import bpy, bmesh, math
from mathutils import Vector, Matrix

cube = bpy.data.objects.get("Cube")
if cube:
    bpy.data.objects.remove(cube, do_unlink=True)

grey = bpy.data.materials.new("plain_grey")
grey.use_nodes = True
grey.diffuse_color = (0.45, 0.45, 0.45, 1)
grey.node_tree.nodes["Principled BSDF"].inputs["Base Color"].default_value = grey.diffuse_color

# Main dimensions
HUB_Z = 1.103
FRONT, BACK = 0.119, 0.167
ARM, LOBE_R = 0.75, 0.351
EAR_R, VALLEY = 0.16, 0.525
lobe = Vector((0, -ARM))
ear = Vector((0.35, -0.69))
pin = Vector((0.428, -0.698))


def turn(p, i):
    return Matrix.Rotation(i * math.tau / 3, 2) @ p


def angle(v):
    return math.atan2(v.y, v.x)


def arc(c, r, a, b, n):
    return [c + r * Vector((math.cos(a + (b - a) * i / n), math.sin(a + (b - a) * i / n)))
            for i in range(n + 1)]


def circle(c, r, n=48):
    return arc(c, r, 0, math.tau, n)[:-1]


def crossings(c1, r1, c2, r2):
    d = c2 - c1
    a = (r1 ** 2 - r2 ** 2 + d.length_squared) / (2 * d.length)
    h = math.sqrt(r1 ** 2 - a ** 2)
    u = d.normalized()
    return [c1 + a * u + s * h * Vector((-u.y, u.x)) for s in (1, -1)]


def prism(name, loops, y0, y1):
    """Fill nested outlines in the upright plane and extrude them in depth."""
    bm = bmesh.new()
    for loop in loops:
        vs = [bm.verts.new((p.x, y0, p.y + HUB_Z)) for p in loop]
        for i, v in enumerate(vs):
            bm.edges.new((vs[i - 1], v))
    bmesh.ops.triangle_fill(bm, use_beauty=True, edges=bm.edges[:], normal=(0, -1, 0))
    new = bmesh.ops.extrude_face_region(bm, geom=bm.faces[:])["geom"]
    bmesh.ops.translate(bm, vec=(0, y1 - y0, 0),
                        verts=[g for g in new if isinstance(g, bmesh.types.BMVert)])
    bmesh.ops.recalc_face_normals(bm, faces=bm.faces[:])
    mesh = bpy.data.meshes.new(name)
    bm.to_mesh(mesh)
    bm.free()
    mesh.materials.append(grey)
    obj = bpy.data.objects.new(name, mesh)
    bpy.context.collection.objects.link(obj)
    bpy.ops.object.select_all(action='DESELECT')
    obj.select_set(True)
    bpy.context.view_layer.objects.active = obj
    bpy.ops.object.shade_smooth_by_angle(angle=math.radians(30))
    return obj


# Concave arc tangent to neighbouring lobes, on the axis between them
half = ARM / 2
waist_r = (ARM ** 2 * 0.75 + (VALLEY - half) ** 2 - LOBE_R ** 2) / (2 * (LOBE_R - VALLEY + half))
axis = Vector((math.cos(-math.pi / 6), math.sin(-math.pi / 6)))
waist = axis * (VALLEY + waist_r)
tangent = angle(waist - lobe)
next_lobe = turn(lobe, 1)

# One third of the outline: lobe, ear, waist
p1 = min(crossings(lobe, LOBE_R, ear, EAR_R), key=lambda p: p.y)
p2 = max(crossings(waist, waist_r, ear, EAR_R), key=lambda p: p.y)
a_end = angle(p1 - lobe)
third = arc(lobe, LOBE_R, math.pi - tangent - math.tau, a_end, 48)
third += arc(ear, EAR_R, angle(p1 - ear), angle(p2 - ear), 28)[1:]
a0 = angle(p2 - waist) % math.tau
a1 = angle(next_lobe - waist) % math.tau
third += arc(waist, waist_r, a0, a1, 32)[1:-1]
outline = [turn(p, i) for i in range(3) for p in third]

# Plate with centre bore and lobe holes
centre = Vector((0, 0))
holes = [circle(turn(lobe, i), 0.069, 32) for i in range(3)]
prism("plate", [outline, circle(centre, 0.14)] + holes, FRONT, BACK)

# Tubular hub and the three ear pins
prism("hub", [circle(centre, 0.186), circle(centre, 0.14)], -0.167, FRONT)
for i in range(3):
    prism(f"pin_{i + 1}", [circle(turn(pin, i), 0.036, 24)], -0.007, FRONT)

------------------------------

_DIRECTIONS FOR THIS TASK_: Respond with the count of lines above holding the string "third", and leave out everything else.

_RESPONSE TO THE EXERCISE_: 5